This week's mourning for 34 miners shot dead by South African police has stirred painful memories among surviving miners, a week after bullets rained down on them.
"Everywhere we were, they were shooting," one striker told AFP, recalling the tragic events that left a rocky field strewn with the bodies of platinum mine workers.
"Even at night when I sleep, I keep hearing those gunshots," he said.
The father-of-two who was too afraid to give his name said he owed his survival to nothing more than luck.
"All the people who were here are dead, they are gone," he said as he escorted AFP around the hillside where the killings took place.
"I was was that side," he said pointing to the opposite side of the hill. "That's why I survived... I ran," he said, adding that he had worked at Lonmin for two years.

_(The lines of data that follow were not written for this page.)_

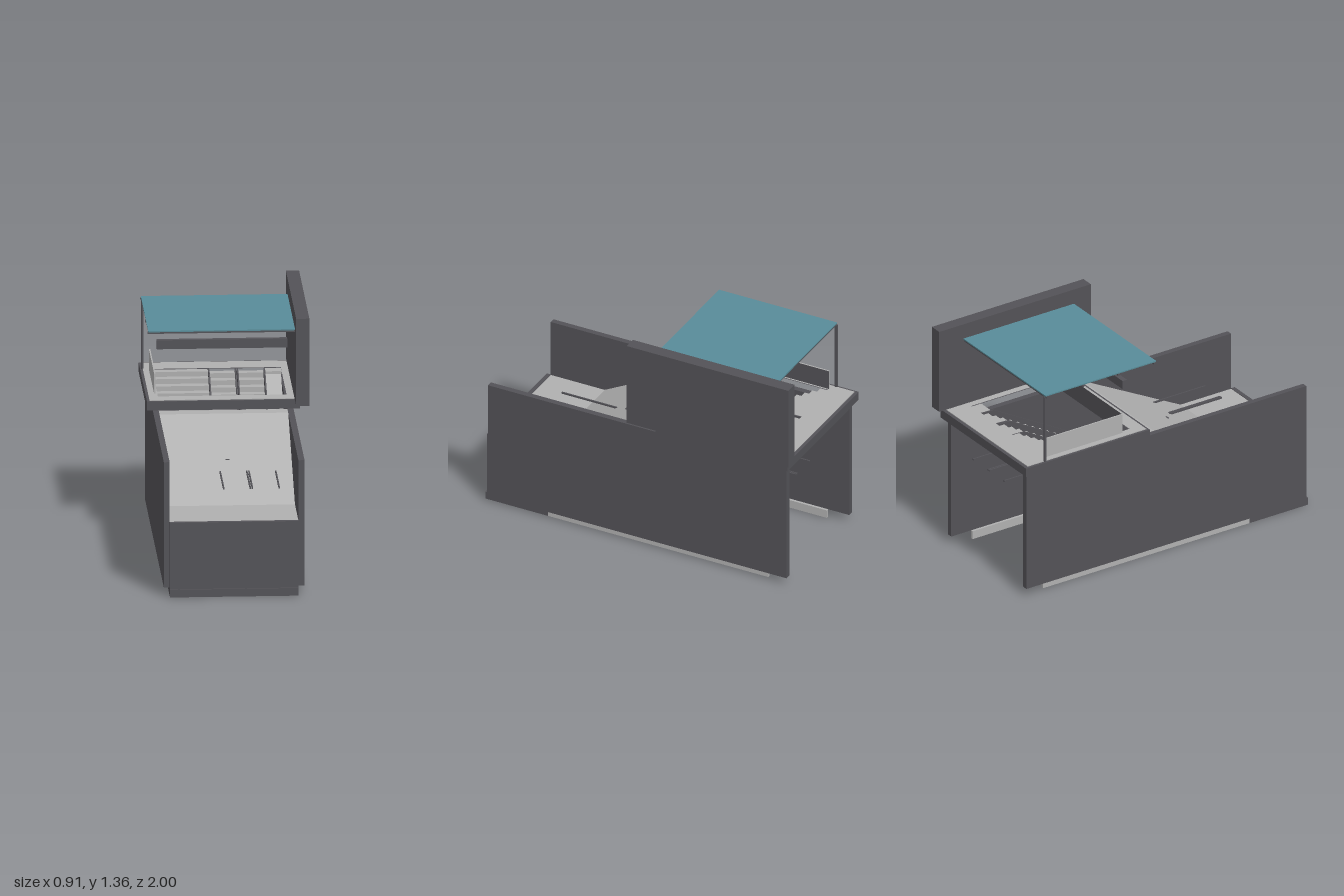
import * as THREE from 'three';

const material = (name, color) => {
  const m = new THREE.MeshStandardMaterial({ color });
  m.name = name;
  return m;
};

export function createModel() {
  const group = new THREE.Group();
  const dark = material('dark cladding', 0x535257);
  const light = material('light stone', 0xb0b0b0);
  const teal = material('teal roof', 0x588c99);

  const add = (name, geometry, mat) => {
    const mesh = new THREE.Mesh(geometry, mat);
    mesh.name = name;
    group.add(mesh);
    return mesh;
  };
  // Box given by its limits on each axis
  const box = (name, mat, x0, x1, y0, y1, z0, z1) => {
    const g = new THREE.BoxGeometry(x1 - x0, y1 - y0, z1 - z0);
    g.translate((x0 + x1) / 2, (y0 + y1) / 2, (z0 + z1) / 2);
    return add(name, g, mat);
  };
  // Side profile of [z, y] points, extruded across x
  const across = (name, mat, x0, x1, points) => {
    const shape = new THREE.Shape(points.map(([z, y]) => new THREE.Vector2(z, y)));
    const g = new THREE.ExtrudeGeometry(shape, { depth: x1 - x0, bevelEnabled: false });
    g.rotateY(-Math.PI / 2);
    g.translate(x1, 0, 0);
    return add(name, g, mat);
  };
  // Floor slab with a rectangular opening
  const frame = (name, mat, o, h, y0, y1) => {
    const rect = (P, [x0, x1, z0, z1]) => {
      const p = new P();
      p.moveTo(x0, -z0).lineTo(x1, -z0).lineTo(x1, -z1).lineTo(x0, -z1).closePath();
      return p;
    };
    const shape = rect(THREE.Shape, o);
    shape.holes.push(rect(THREE.Path, h));
    const g = new THREE.ExtrudeGeometry(shape, { depth: y1 - y0, bevelEnabled: false });
    g.rotateX(-Math.PI / 2);
    g.translate(0, y0, 0);
    return add(name, g, mat);
  };

  // Side walls, front panel and base
  box('leftSideWall', dark, 0.34, 0.375, 0.05, 0.785, -0.945, 0.965);
  box('rightSideWall', dark, -0.423, -0.39, 0.05, 0.785, -0.945, 0.965);
  box('frontPanel', dark, -0.39, 0.34, 0.045, 0.435, 0.965, 0.99);
  box('frontBase', dark, -0.39, 0.34, 0, 0.045, 0.6, 1);
  box('leftPlinth', light, 0.325, 0.34, 0, 0.05, -0.81, 0.6);
  box('rightPlinth', light, -0.39, -0.375, 0, 0.05, -0.81, 0.6);

  // Bent ceiling over the passage
  across('slopingCeiling', light, -0.39, 0.34, [
    [0.965, 0.432], [0.62, 0.432], [-0.055, 0.786], [-0.13, 0.786],
    [-0.13, 0.77], [-0.06, 0.77], [0.615, 0.416], [0.965, 0.416],
  ]);
  box('ceilingMark', dark, -0.035, -0.012, 0.607, 0.611, 0.28, 0.29);

  // Stepped flights, saw-toothed above and below
  const zLow = 0.6, zHigh = -0.81, yLow = 0.045, yHigh = 0.842;
  const flight = (name, x0, x1, drop) => {
    const n = 28, dz = (zHigh - zLow) / n, dy = (yHigh - yLow) / n;
    const top = [], bottom = [];
    for (let i = 0; i < n; i++) {
      const z = zLow + dz * i, y = yLow + dy * i - drop;
      top.push([z, y], [z, y + dy]);
      bottom.push([z + dz * 0.2, y - 0.03], [z + dz * 1.2, y - 0.03]);
    }
    across(name, light, x0, x1, [...top, [zHigh, yHigh - drop], ...bottom.reverse()]);
  };
  flight('staircase', -0.39, -0.075, 0);
  flight('innerEscalatorSteps', -0.065, 0.078, 0.012);
  flight('outerEscalatorSteps', 0.096, 0.24, 0.012);
  box('sideRamp', light, 0.25, 0.34, 0.825, 0.842, -0.81, -0.74);
  across('sideSlope', light, 0.25, 0.34, [
    [zLow, yLow], [zHigh, yHigh - 0.01], [zHigh, yHigh - 0.05], [zLow, yLow - 0.03],
  ]);

  // Escalator balustrades with level bars at both ends
  for (const x of [-0.07, 0.081, 0.093, 0.245]) {
    across('balustrade', dark, x - 0.004, x + 0.004, [
      [zLow, yLow + 0.05], [-0.72, 0.838], [zHigh, 0.842], [zHigh, 0.78], [zLow, yLow - 0.02],
    ]);
    box('frontLevelBar', dark, x - 0.004, x + 0.004, 0.555, 0.565, 0.37, 0.725);
    box('rearLevelBar', dark, x - 0.004, x + 0.004, 0.555, 0.565, -0.86, -0.5);
  }

  // Raised entrance platform around the stairwell
  const well = [-0.39, 0.34, -0.81, -0.22];
  frame('platformEdge', dark, [-0.457, 0.41, -0.97, -0.125], well, 0.79, 0.843);
  frame('platformPaving', light, [-0.442, 0.395, -0.95, -0.14], well, 0.843, 0.847);

  // Parapet beside the stairwell
  box('sideParapet', light, -0.408, -0.4, 0.847, 0.965, -0.81, -0.28);
  const inner = new THREE.PlaneGeometry(0.53, 0.118);
  inner.rotateY(Math.PI / 2);
  inner.translate(-0.399, 0.906, -0.545);
  add('parapetLining', inner, dark);
  const back = new THREE.PlaneGeometry(0.74, 0.118);
  back.rotateY(Math.PI);
  back.translate(-0.03, 0.906, -0.28);
  add('frontParapetLining', back, dark);

  // Tall wall, sign beam, post and canopy
  box('tallWall', dark, 0.38, 0.455, 0.848, 1.36, -1, 0.035);
  box('signBeam', dark, -0.395, 0.345, 1.118, 1.17, -0.27, -0.24);
  box('canopyPost', dark, -0.45, -0.437, 0.843, 1.258, -0.84, -0.825);
  box('canopyRoof', teal, -0.452, 0.38, 1.262, 1.269, -0.835, -0.08);
  for (let i = 0; i < 4; i++) {
    const z = -0.825 + i * 0.245;
    box('canopyBeam', dark, -0.457, 0.38, 1.252, 1.262, z - 0.007, z + 0.007);
  }
  return group;
}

"I don't trust these police anymore. If they see my name in the newspaper, they will go to Lonmin. Lonmin will give them my address. Our home affairs has all our names. No, it's not safe. The police will track me to my house and attack me at night."
The striker alleged that police were still harassing workers at their homes.
"Yes, even last night they came, kicking our doors. We don't know what they want," concurred one of his friends, who gave his name as Victor.
Workers' leader Zolisa Bodlani claimed that one worker was shot at from a helicopter and another at close range while he lay on the ground bleeding from bullet wounds -- claims that cannot be verified.
Asked why they carried weapons during their strike, the reason police gave for opening fire, they denied carrying firearms.
"No-one was carrying guns, pangas (machetes) yes. There's no strike in South Africa where you come holding a banana," the first man said.
"Even our President Jacob Zuma, when marrying, he is holding umkhoto, the spear. By holding that thing, it shows you are serious about what you are doing."
The strikers, he said, remained defiant, saying they would not return to work until their salary demands were met.
"That blood cannot be spilt for nothing. Even their souls can't rest in peace if we leave this," he said.
Rock drill operators have led the strike, demanding a monthly salary of 12,500 rand ($1,200, 1,500 euros). They say they earn 4,000 rand a month, but Lonmin says that with bonuses and perks, they earn around 11,000 rand.
Their wage demand aside, they want justice for the killers.
"Those people who killed our brothers, we want to know them. We want justice against those people amaberede," the striker said, using a slang for police.
Nearby, a pair of sneakers, a navy blue sports jacket and a blanket lie strewn on a small rock outcrop. Some of the rocks have neon yellow paint markings made by investigators.
"This is a sign that someone was killed here," he explained.
Lonmin will not dare to sack them now, he added.
"Even if they fire us, they can't replace us. We will make it difficult for anyone else to come and work here."